Activity:
If a line below contains "pointed", add it to your tally, then answer with the tally alone.

Data shown:
★ ★ ★
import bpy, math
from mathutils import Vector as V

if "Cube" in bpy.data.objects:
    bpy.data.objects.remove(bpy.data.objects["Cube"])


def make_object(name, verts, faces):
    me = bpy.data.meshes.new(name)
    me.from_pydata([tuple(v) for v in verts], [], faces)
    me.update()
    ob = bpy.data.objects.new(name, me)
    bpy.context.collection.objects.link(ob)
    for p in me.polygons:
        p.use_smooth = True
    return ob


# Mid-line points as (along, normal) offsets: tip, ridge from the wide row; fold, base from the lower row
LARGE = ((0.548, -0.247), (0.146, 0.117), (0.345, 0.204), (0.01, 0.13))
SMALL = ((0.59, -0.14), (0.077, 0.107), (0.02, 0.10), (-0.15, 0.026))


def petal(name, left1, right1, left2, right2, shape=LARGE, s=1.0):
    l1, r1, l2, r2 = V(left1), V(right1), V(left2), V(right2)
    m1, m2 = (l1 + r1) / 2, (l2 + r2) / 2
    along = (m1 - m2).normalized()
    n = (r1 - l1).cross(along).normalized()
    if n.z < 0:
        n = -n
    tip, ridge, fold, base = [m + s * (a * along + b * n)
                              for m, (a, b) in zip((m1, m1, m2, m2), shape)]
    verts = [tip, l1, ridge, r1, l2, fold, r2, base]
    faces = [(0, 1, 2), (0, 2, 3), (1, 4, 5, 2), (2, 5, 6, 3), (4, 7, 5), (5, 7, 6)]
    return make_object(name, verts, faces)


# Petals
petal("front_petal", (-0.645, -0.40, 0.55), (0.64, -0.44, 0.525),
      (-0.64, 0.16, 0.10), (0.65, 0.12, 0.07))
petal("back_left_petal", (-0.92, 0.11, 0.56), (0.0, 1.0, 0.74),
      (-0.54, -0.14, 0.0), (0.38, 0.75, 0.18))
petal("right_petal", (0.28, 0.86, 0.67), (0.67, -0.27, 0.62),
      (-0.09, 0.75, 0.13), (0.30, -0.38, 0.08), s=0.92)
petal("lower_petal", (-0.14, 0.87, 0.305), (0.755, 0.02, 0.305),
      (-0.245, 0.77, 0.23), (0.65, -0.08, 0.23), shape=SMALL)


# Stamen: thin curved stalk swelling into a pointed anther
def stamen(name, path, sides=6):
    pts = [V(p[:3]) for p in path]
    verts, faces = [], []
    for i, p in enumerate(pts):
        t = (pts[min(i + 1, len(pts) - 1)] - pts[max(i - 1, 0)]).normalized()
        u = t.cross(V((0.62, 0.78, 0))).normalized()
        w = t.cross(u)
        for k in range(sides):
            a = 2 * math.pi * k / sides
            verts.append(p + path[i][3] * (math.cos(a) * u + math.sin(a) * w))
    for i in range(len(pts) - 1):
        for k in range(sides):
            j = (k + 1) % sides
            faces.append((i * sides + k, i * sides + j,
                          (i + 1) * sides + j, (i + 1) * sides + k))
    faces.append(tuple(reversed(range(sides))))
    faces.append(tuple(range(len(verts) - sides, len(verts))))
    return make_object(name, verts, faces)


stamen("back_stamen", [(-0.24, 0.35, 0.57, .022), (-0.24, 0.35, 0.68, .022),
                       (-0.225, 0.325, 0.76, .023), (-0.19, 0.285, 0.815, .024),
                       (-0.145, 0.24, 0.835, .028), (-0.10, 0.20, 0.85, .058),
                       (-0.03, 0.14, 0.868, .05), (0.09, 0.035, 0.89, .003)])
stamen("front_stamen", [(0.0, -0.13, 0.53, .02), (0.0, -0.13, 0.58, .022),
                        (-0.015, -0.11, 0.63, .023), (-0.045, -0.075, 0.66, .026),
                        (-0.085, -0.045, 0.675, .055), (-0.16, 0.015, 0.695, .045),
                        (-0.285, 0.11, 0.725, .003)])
★ ★ ★
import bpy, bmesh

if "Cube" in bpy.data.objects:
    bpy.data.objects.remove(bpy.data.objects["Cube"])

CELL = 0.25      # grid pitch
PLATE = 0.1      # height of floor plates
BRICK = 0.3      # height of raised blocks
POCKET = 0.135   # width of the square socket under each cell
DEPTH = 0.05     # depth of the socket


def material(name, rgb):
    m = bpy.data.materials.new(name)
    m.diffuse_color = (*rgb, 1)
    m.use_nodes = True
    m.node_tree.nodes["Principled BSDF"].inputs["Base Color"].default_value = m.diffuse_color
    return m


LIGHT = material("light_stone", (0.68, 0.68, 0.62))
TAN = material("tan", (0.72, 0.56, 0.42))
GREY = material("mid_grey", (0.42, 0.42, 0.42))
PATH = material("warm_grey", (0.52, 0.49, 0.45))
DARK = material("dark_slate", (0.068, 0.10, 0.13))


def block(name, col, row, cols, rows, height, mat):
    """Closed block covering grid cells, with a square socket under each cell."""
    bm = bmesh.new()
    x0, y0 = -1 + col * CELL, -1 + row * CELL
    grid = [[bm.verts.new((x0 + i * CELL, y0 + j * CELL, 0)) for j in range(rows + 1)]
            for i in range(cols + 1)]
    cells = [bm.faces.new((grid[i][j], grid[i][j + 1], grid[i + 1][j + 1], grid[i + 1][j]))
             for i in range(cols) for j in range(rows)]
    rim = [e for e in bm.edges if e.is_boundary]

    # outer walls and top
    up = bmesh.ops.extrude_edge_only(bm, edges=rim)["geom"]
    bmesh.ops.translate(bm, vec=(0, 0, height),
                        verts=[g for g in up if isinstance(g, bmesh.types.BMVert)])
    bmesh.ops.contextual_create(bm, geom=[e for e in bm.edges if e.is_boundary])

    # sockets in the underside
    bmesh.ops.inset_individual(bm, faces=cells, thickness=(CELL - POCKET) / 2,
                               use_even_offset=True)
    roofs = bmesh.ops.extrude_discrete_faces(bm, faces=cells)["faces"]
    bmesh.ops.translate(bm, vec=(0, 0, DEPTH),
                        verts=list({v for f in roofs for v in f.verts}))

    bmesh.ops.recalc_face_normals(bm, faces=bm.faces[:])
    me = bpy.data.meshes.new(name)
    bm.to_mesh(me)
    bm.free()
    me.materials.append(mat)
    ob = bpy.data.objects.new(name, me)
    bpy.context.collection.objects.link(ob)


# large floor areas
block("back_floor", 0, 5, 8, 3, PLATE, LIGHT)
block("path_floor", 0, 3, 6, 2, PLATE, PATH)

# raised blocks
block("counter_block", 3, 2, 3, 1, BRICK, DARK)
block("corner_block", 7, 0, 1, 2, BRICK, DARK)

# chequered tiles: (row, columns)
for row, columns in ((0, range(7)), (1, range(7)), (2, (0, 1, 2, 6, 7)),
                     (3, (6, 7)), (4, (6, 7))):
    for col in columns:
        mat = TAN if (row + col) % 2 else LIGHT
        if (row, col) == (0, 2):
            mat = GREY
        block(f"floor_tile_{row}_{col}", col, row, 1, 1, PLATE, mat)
★ ★ ★
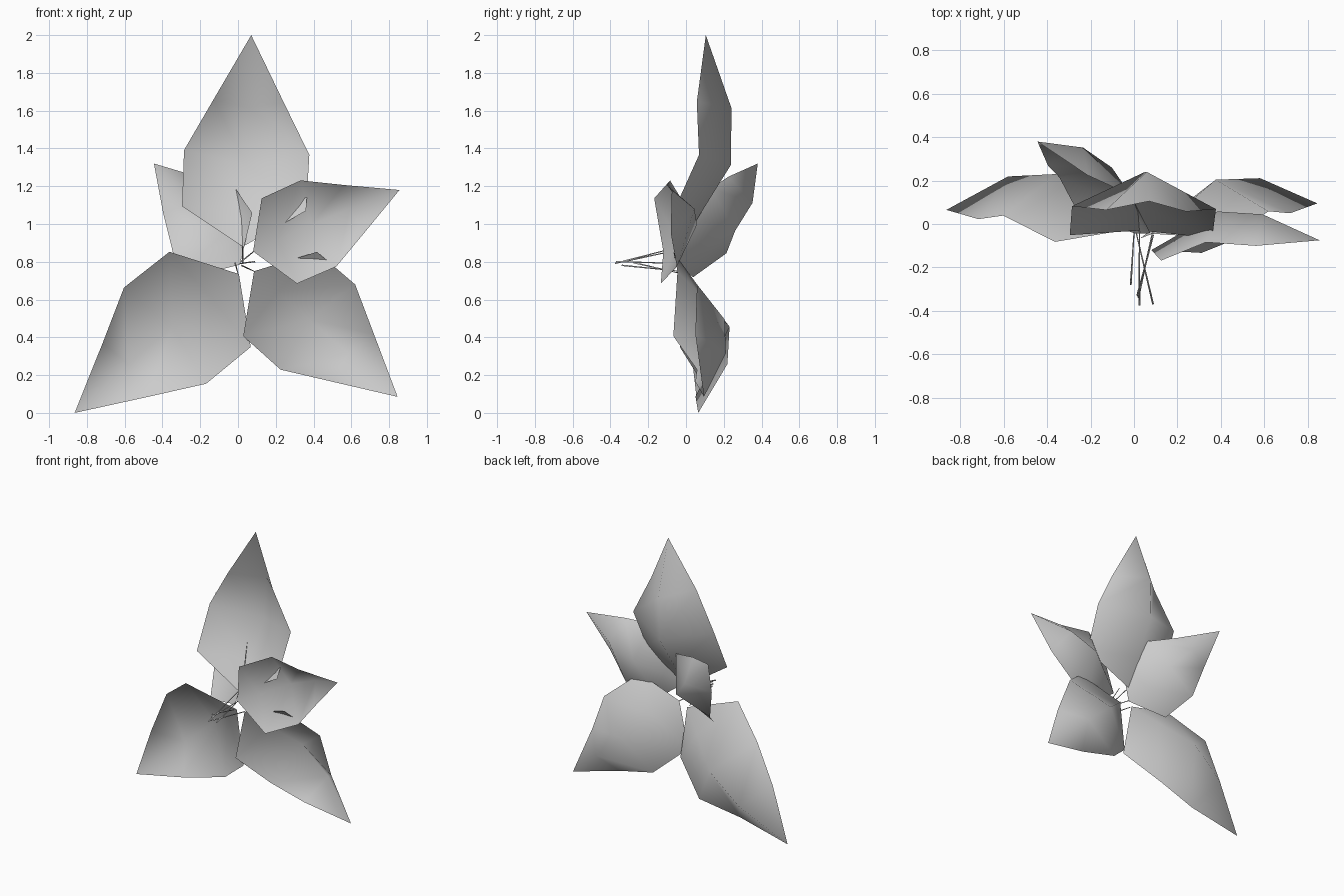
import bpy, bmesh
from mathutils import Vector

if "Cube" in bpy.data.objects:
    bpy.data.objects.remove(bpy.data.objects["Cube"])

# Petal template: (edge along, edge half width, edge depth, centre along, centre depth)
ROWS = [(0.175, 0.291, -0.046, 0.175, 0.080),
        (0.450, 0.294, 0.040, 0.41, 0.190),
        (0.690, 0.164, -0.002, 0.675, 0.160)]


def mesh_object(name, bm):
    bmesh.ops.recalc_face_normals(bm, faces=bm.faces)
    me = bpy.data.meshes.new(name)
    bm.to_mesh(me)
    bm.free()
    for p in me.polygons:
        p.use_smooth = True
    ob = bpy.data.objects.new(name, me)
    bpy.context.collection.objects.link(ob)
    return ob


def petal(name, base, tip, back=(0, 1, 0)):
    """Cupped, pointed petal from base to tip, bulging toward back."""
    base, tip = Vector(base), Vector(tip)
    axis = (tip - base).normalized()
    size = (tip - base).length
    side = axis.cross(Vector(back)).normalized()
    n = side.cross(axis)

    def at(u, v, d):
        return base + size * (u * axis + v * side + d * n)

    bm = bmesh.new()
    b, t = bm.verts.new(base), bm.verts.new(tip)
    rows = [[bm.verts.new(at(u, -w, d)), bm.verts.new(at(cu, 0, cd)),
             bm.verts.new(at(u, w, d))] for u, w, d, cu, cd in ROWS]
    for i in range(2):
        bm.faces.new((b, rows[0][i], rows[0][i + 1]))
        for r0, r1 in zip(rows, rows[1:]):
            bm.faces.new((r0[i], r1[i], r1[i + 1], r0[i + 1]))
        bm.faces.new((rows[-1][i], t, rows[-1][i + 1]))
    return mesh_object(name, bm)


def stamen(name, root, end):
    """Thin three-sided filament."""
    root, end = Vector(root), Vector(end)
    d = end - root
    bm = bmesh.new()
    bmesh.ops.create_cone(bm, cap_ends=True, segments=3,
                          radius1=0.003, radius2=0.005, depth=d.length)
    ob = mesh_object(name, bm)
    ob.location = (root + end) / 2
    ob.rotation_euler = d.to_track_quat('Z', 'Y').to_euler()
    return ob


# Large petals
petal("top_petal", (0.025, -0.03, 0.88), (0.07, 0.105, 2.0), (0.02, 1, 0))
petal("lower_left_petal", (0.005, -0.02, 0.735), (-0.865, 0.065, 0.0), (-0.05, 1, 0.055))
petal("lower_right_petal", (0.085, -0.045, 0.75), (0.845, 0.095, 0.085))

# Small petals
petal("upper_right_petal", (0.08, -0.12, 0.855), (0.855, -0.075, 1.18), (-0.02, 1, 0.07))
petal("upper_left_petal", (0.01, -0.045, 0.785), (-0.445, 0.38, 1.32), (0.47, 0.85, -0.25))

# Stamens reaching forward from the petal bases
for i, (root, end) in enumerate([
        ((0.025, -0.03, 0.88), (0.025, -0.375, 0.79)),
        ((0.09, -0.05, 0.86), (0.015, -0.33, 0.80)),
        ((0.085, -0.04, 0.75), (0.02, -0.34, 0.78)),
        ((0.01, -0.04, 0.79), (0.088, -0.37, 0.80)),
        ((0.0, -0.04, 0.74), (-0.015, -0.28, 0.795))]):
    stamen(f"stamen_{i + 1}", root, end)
★ ★ ★
Written answer:
2